In This Review

Reaching for Glory: Lyndon Johnson's Secret White House Tapes, 1964-1965
Reaching for Glory: Lyndon Johnson's Secret White House Tapes, 1964-1965
By Michael Beschloss
Simon & Schuster, 2001, 474 pp.

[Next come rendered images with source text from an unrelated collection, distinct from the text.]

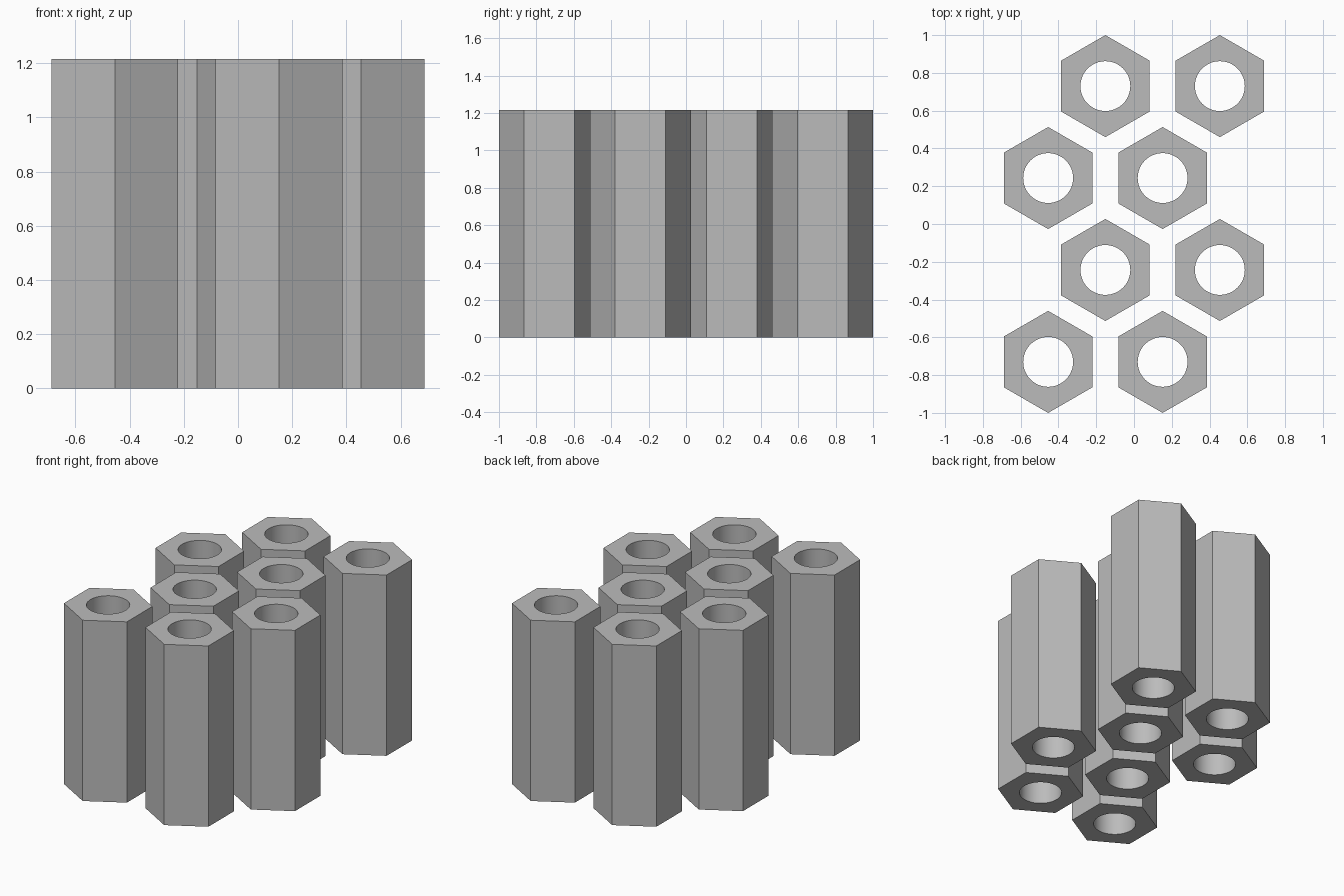
import bpy, bmesh
from math import sin, cos, pi, radians

cube = bpy.data.objects.get("Cube")
if cube:
    bpy.data.objects.remove(cube, do_unlink=True)

HEX_R, HOLE_R, HEIGHT = 0.27, 0.132, 1.215
STEP_X, STEP_Y = 0.606, 0.4867
ARC = 8  # hole segments per hexagon side

# Plain grey material
grey = bpy.data.materials.new("grey")
grey.use_nodes = True
colour = (0.5, 0.5, 0.5, 1)
grey.diffuse_color = colour
grey.node_tree.nodes["Principled BSDF"].inputs["Base Color"].default_value = colour


def ring(bm, radius, count):
    angles = [pi / 2 + 2 * pi * i / count for i in range(count)]
    return [bm.verts.new((radius * cos(a), radius * sin(a), 0)) for a in angles]


def hex_tube_mesh():
    """Hexagonal prism with a round through hole, points facing front and back."""
    bm = bmesh.new()
    outer = ring(bm, HEX_R, 6)
    inner = ring(bm, HOLE_R, 6 * ARC)
    base = []
    for i in range(6):
        arc = [inner[(i * ARC + k) % len(inner)] for k in range(ARC, -1, -1)]
        base.append(bm.faces.new([outer[i], outer[(i + 1) % 6]] + arc))
    top = bmesh.ops.extrude_face_region(bm, geom=base, use_keep_orig=True)["geom"]
    top_verts = [v for v in top if isinstance(v, bmesh.types.BMVert)]
    bmesh.ops.translate(bm, verts=top_verts, vec=(0, 0, HEIGHT))
    bmesh.ops.recalc_face_normals(bm, faces=bm.faces)
    mesh = bpy.data.meshes.new("hex_tube")
    bm.to_mesh(mesh)
    bm.free()
    mesh.materials.append(grey)
    return mesh


# Staggered rows of two tubes, front to back
tube = hex_tube_mesh()
for row in range(4):
    shift = STEP_X / 4 * (1 if row % 2 else -1)
    for col, name in enumerate(("right", "left")):
        obj = bpy.data.objects.new(f"hex_tube_row_{row + 1}_{name}", tube)
        obj.location = ((col - 0.5) * STEP_X + shift, (row - 1.5) * STEP_Y, 0)
        bpy.context.collection.objects.link(obj)

# Smooth bore, sharp hexagon edges (the mesh is shared by all tubes)
bpy.ops.object.select_all(action="DESELECT")
obj.select_set(True)
bpy.context.view_layer.objects.active = obj
bpy.ops.object.shade_smooth_by_angle(angle=radians(30))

This is the second volume in a trilogy of snippets from Lyndon Johnson's vast archive of secret White House recordings. Think of them as snapshots in an album embossed with the gigantic monogram "L.B.J." Policy issues like Vietnam and civil rights are background settings to the pictures of the man, who is caught in all of his public poses and most of his private ones. Beschloss is a knowledgeable, assured, and dispassionate collector. Many of the pictures are squalid. With an apparently limitless self-regard, L.B.J. taped himself practicing the most unscrupulous forms of American national politics, which in that era could sink very low indeed. The depictions of Vietnam are torturous. They show an administration getting into hotter and hotter water, anguishing but adapting to the changing temperature degree by degree, slowly boiling itself alive.